What is needed: Print every line below. Match each one exactly.

Given information:
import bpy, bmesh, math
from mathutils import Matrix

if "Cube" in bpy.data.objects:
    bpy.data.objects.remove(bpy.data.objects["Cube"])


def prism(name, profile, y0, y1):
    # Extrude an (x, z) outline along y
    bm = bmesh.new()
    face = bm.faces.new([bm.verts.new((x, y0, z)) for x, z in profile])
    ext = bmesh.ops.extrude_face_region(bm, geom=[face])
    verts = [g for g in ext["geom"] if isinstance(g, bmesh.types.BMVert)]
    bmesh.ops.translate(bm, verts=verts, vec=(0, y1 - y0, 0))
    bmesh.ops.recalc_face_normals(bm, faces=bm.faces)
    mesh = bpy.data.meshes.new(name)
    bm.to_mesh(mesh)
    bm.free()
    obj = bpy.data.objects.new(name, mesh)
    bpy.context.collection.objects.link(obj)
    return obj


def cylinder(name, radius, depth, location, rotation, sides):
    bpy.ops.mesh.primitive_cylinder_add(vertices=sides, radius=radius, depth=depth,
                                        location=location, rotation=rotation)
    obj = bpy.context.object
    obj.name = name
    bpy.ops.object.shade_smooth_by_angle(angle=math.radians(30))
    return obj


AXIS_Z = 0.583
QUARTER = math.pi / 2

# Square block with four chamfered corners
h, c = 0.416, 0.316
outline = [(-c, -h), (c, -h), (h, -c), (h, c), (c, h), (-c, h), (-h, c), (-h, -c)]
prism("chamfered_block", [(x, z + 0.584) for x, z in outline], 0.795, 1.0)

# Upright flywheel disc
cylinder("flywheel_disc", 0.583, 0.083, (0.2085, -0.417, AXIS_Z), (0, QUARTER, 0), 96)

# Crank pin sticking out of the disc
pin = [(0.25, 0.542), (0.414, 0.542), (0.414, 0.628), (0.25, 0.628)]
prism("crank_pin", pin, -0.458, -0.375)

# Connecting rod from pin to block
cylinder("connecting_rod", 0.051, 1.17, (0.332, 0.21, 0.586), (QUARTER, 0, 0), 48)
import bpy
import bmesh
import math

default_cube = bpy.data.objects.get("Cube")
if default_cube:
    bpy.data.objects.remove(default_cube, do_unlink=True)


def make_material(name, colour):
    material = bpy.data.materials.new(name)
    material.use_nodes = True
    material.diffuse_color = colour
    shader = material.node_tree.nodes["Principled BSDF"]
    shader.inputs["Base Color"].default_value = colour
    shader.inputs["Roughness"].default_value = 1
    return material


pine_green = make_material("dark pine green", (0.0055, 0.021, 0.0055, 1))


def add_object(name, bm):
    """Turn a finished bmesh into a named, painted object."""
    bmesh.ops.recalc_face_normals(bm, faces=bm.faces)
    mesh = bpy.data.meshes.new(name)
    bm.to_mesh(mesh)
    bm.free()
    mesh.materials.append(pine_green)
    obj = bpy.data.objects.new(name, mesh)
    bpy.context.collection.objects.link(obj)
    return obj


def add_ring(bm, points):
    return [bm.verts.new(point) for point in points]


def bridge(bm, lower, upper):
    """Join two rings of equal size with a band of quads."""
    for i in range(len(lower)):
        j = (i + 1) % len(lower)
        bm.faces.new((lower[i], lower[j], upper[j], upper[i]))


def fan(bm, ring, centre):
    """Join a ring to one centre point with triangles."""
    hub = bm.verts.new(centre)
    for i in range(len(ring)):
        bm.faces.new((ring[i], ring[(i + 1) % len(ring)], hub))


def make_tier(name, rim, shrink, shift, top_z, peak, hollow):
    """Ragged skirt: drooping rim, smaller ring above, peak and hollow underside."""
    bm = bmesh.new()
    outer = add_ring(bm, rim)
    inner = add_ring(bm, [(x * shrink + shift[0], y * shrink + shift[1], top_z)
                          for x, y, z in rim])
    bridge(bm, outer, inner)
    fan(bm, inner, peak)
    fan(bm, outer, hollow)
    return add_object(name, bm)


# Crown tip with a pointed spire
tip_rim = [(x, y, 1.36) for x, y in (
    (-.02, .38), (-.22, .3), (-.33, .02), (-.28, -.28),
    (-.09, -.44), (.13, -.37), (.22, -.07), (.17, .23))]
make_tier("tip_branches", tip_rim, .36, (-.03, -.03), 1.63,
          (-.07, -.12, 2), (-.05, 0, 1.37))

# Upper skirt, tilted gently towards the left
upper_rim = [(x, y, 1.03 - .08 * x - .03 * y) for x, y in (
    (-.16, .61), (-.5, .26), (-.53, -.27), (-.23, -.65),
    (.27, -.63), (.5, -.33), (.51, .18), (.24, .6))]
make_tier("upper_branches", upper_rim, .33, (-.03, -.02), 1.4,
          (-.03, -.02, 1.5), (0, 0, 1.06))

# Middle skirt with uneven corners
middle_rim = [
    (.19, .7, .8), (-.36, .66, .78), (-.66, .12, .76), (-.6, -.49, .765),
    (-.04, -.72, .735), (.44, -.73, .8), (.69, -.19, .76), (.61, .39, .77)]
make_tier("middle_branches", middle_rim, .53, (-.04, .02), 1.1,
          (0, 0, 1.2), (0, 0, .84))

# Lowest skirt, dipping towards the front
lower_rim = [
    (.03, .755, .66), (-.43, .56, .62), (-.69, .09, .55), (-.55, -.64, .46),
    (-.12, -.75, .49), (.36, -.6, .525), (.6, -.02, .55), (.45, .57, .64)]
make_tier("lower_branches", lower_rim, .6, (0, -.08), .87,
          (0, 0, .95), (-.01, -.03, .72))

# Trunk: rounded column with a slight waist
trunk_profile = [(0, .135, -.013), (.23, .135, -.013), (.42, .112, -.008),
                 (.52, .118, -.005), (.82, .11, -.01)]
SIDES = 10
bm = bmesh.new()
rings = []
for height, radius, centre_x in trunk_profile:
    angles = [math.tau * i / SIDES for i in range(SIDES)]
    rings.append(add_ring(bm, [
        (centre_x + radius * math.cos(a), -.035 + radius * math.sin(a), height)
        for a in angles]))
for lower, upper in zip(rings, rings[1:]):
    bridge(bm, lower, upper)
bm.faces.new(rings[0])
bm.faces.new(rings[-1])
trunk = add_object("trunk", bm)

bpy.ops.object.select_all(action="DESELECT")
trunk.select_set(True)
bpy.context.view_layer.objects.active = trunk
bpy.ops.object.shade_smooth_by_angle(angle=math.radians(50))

Answer for the task:
import bpy, bmesh, math
from mathutils import Matrix

if "Cube" in bpy.data.objects:
    bpy.data.objects.remove(bpy.data.objects["Cube"])


def prism(name, profile, y0, y1):
    # Extrude an (x, z) outline along y
    bm = bmesh.new()
    face = bm.faces.new([bm.verts.new((x, y0, z)) for x, z in profile])
    ext = bmesh.ops.extrude_face_region(bm, geom=[face])
    verts = [g for g in ext["geom"] if isinstance(g, bmesh.types.BMVert)]
    bmesh.ops.translate(bm, verts=verts, vec=(0, y1 - y0, 0))
    bmesh.ops.recalc_face_normals(bm, faces=bm.faces)
    mesh = bpy.data.meshes.new(name)
    bm.to_mesh(mesh)
    bm.free()
    obj = bpy.data.objects.new(name, mesh)
    bpy.context.collection.objects.link(obj)
    return obj


def cylinder(name, radius, depth, location, rotation, sides):
    bpy.ops.mesh.primitive_cylinder_add(vertices=sides, radius=radius, depth=depth,
                                        location=location, rotation=rotation)
    obj = bpy.context.object
    obj.name = name
    bpy.ops.object.shade_smooth_by_angle(angle=math.radians(30))
    return obj


AXIS_Z = 0.583
QUARTER = math.pi / 2

# Square block with four chamfered corners
h, c = 0.416, 0.316
outline = [(-c, -h), (c, -h), (h, -c), (h, c), (c, h), (-c, h), (-h, c), (-h, -c)]
prism("chamfered_block", [(x, z + 0.584) for x, z in outline], 0.795, 1.0)

# Upright flywheel disc
cylinder("flywheel_disc", 0.583, 0.083, (0.2085, -0.417, AXIS_Z), (0, QUARTER, 0), 96)

# Crank pin sticking out of the disc
pin = [(0.25, 0.542), (0.414, 0.542), (0.414, 0.628), (0.25, 0.628)]
prism("crank_pin", pin, -0.458, -0.375)

# Connecting rod from pin to block
cylinder("connecting_rod", 0.051, 1.17, (0.332, 0.21, 0.586), (QUARTER, 0, 0), 48)
import bpy
import bmesh
import math

default_cube = bpy.data.objects.get("Cube")
if default_cube:
    bpy.data.objects.remove(default_cube, do_unlink=True)


def make_material(name, colour):
    material = bpy.data.materials.new(name)
    material.use_nodes = True
    material.diffuse_color = colour
    shader = material.node_tree.nodes["Principled BSDF"]
    shader.inputs["Base Color"].default_value = colour
    shader.inputs["Roughness"].default_value = 1
    return material


pine_green = make_material("dark pine green", (0.0055, 0.021, 0.0055, 1))


def add_object(name, bm):
    """Turn a finished bmesh into a named, painted object."""
    bmesh.ops.recalc_face_normals(bm, faces=bm.faces)
    mesh = bpy.data.meshes.new(name)
    bm.to_mesh(mesh)
    bm.free()
    mesh.materials.append(pine_green)
    obj = bpy.data.objects.new(name, mesh)
    bpy.context.collection.objects.link(obj)
    return obj


def add_ring(bm, points):
    return [bm.verts.new(point) for point in points]


def bridge(bm, lower, upper):
    """Join two rings of equal size with a band of quads."""
    for i in range(len(lower)):
        j = (i + 1) % len(lower)
        bm.faces.new((lower[i], lower[j], upper[j], upper[i]))


def fan(bm, ring, centre):
    """Join a ring to one centre point with triangles."""
    hub = bm.verts.new(centre)
    for i in range(len(ring)):
        bm.faces.new((ring[i], ring[(i + 1) % len(ring)], hub))


def make_tier(name, rim, shrink, shift, top_z, peak, hollow):
    """Ragged skirt: drooping rim, smaller ring above, peak and hollow underside."""
    bm = bmesh.new()
    outer = add_ring(bm, rim)
    inner = add_ring(bm, [(x * shrink + shift[0], y * shrink + shift[1], top_z)
                          for x, y, z in rim])
    bridge(bm, outer, inner)
    fan(bm, inner, peak)
    fan(bm, outer, hollow)
    return add_object(name, bm)


# Crown tip with a pointed spire
tip_rim = [(x, y, 1.36) for x, y in (
    (-.02, .38), (-.22, .3), (-.33, .02), (-.28, -.28),
    (-.09, -.44), (.13, -.37), (.22, -.07), (.17, .23))]
make_tier("tip_branches", tip_rim, .36, (-.03, -.03), 1.63,
          (-.07, -.12, 2), (-.05, 0, 1.37))

# Upper skirt, tilted gently towards the left
upper_rim = [(x, y, 1.03 - .08 * x - .03 * y) for x, y in (
    (-.16, .61), (-.5, .26), (-.53, -.27), (-.23, -.65),
    (.27, -.63), (.5, -.33), (.51, .18), (.24, .6))]
make_tier("upper_branches", upper_rim, .33, (-.03, -.02), 1.4,
          (-.03, -.02, 1.5), (0, 0, 1.06))

# Middle skirt with uneven corners
middle_rim = [
    (.19, .7, .8), (-.36, .66, .78), (-.66, .12, .76), (-.6, -.49, .765),
    (-.04, -.72, .735), (.44, -.73, .8), (.69, -.19, .76), (.61, .39, .77)]
make_tier("middle_branches", middle_rim, .53, (-.04, .02), 1.1,
          (0, 0, 1.2), (0, 0, .84))

# Lowest skirt, dipping towards the front
lower_rim = [
    (.03, .755, .66), (-.43, .56, .62), (-.69, .09, .55), (-.55, -.64, .46),
    (-.12, -.75, .49), (.36, -.6, .525), (.6, -.02, .55), (.45, .57, .64)]
make_tier("lower_branches", lower_rim, .6, (0, -.08), .87,
          (0, 0, .95), (-.01, -.03, .72))

# Trunk: rounded column with a slight waist
trunk_profile = [(0, .135, -.013), (.23, .135, -.013), (.42, .112, -.008),
                 (.52, .118, -.005), (.82, .11, -.01)]
SIDES = 10
bm = bmesh.new()
rings = []
for height, radius, centre_x in trunk_profile:
    angles = [math.tau * i / SIDES for i in range(SIDES)]
    rings.append(add_ring(bm, [
        (centre_x + radius * math.cos(a), -.035 + radius * math.sin(a), height)
        for a in angles]))
for lower, upper in zip(rings, rings[1:]):
    bridge(bm, lower, upper)
bm.faces.new(rings[0])
bm.faces.new(rings[-1])
trunk = add_object("trunk", bm)

bpy.ops.object.select_all(action="DESELECT")
trunk.select_set(True)
bpy.context.view_layer.objects.active = trunk
bpy.ops.object.shade_smooth_by_angle(angle=math.radians(50))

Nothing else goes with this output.